Aim of the exercise - Once you reach the line containing "(0.08, 0.08, 0.08))" in the data below, restate each line word for word up to and including the one containing "(0, .053), DARK)".
[Start of Attachment]
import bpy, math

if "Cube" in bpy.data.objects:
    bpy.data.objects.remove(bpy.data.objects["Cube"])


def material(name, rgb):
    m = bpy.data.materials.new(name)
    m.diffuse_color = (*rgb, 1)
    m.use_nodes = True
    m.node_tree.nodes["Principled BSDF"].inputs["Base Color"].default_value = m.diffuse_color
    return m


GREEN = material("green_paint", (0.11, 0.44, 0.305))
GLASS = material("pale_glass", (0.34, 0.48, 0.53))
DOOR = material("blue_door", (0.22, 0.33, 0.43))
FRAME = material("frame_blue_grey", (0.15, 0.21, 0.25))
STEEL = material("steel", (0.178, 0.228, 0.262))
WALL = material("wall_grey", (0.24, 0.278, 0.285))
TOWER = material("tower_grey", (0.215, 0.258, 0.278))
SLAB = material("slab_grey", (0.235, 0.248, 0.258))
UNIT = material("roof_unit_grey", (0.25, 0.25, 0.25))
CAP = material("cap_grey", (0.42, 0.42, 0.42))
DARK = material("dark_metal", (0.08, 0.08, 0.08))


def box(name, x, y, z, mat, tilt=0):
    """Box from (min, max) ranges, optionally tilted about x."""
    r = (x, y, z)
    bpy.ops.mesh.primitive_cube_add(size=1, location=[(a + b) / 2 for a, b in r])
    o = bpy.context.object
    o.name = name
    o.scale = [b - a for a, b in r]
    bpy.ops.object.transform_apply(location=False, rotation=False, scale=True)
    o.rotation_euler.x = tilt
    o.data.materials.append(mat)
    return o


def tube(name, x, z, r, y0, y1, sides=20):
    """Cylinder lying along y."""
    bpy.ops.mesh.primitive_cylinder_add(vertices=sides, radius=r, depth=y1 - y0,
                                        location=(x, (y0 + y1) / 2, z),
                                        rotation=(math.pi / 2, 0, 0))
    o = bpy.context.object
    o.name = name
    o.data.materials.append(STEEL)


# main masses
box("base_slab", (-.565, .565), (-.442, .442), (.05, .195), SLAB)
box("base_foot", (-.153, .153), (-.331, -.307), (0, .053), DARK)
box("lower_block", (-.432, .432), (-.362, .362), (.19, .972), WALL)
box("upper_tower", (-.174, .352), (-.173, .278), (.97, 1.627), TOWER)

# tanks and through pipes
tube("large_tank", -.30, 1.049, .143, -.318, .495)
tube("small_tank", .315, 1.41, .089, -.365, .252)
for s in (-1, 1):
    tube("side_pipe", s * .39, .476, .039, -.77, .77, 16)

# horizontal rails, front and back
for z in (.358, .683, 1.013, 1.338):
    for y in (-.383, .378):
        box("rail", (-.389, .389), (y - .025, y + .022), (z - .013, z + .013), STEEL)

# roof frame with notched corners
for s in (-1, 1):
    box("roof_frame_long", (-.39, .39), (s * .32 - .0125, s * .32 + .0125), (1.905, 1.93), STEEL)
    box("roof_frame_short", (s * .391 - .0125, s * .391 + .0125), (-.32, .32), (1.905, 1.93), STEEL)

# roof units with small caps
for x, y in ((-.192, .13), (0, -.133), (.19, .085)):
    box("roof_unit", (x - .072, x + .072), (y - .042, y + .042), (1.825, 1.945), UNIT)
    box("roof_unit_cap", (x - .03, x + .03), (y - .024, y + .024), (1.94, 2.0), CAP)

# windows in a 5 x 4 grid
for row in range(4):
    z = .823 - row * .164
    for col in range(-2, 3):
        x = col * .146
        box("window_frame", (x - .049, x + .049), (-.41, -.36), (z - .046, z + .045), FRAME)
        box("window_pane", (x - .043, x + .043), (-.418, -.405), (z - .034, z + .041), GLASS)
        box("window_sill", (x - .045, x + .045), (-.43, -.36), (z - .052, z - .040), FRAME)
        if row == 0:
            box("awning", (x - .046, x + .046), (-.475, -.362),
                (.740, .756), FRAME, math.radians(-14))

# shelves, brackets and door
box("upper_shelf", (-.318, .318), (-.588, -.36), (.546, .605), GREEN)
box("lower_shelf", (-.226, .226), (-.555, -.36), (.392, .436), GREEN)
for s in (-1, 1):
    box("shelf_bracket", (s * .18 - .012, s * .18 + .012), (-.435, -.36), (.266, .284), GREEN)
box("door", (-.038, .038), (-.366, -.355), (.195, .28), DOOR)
[End of Attachment]
Task answer -
DARK = material("dark_metal", (0.08, 0.08, 0.08))


def box(name, x, y, z, mat, tilt=0):
    """Box from (min, max) ranges, optionally tilted about x."""
    r = (x, y, z)
    bpy.ops.mesh.primitive_cube_add(size=1, location=[(a + b) / 2 for a, b in r])
    o = bpy.context.object
    o.name = name
    o.scale = [b - a for a, b in r]
    bpy.ops.object.transform_apply(location=False, rotation=False, scale=True)
    o.rotation_euler.x = tilt
    o.data.materials.append(mat)
    return o


def tube(name, x, z, r, y0, y1, sides=20):
    """Cylinder lying along y."""
    bpy.ops.mesh.primitive_cylinder_add(vertices=sides, radius=r, depth=y1 - y0,
                                        location=(x, (y0 + y1) / 2, z),
                                        rotation=(math.pi / 2, 0, 0))
    o = bpy.context.object
    o.name = name
    o.data.materials.append(STEEL)


# main masses
box("base_slab", (-.565, .565), (-.442, .442), (.05, .195), SLAB)
box("base_foot", (-.153, .153), (-.331, -.307), (0, .053), DARK)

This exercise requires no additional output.